Electricity in Canada – Power in Canada

Electricity in Canada - Power in Canada

Update 10. September 2020

Electricity in Canada - Daniel-Johnson dam (Manic-5) in the Côte-Nord region - Hydro Quebec
Daniel-Johnson dam (Manic-5) in the Côte-Nord region – Photo: Hydro Quebec

Québec receives 95% of its electricity from hydroelectric plants, which are among the largest in the world. Hydro Quebec, the state-owned electricity company, publishes an annual guide that reports on the company’s facilities and electricity in Canada.

The partly giant dimensioned plants are popular objects of viewing. Hydro Quebec offers free guided tours.

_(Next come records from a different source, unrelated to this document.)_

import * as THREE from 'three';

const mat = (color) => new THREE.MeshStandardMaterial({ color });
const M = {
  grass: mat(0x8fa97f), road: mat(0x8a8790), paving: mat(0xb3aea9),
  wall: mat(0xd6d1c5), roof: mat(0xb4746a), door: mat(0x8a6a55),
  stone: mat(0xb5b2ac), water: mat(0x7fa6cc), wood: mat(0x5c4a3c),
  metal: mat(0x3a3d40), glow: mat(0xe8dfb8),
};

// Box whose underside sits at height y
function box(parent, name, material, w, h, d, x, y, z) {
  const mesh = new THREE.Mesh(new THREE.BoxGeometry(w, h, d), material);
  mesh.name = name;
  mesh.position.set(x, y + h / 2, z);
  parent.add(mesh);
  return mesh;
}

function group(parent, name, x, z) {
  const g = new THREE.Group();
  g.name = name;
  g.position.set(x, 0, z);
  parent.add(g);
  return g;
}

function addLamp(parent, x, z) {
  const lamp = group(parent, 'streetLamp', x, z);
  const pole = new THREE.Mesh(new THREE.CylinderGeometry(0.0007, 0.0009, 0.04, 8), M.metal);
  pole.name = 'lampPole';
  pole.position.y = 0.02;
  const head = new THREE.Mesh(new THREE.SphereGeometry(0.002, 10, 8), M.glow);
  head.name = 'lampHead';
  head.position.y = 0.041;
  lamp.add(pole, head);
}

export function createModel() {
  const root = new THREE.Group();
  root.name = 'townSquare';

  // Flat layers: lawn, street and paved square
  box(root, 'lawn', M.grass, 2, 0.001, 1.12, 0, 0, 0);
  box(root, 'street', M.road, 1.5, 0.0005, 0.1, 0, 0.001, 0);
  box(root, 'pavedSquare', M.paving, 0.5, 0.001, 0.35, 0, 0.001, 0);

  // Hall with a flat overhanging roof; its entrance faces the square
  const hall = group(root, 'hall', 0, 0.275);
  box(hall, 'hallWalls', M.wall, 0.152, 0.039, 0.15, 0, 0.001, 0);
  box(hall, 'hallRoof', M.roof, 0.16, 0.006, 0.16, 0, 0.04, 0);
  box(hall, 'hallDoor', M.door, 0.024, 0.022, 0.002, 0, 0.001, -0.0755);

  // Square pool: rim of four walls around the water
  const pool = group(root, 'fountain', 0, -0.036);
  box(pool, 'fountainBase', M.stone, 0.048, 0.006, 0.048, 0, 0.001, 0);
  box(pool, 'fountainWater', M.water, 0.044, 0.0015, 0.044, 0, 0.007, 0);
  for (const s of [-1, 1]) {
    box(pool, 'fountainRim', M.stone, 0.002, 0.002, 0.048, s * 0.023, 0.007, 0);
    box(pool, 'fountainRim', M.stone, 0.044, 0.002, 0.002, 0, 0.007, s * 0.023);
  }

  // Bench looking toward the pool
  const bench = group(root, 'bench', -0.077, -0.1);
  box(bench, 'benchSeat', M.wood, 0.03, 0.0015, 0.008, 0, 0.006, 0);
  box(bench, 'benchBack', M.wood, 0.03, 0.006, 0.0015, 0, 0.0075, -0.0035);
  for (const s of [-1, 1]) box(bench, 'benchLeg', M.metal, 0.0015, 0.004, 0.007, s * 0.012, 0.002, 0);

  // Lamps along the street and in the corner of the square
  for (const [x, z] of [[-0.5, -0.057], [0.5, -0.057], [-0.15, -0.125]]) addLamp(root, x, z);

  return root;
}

Hydro-Québec is a Canadian electricity supply company. The company is under the control of the province of Quebec. The Montreal-based state-owned company is responsible for the generation, transmission and distribution of electrical energy in Quebec.

Electricity in Canada 110 V

Canadian socket - Electricity in Canada
Canadian Socket

In Canada there is alternating current 110 V, 60 Hz. However, for the sockets you need an intermediate plug (American plug). For electrical appliances that cannot be switched to 110 V (razor, hair dryer, iron), you can get a transformer in an electrical shop.

240 V is the high voltage current in Canadian households.

However, in more isolated areas the power fails from time to time. Falling trees due to storm, fire, high snow load or freezing rain cut the power lines. Short interruptions of operation by the power company are carried out without notice. Longer operational failures are announced by telephone.

Generator
A generator provides the necessary power during long power outages.

That is why many households in those areas are equipped with a generator. Long power failures are bridged in this way. This is especially important in winter to prevent the water pipes from freezing.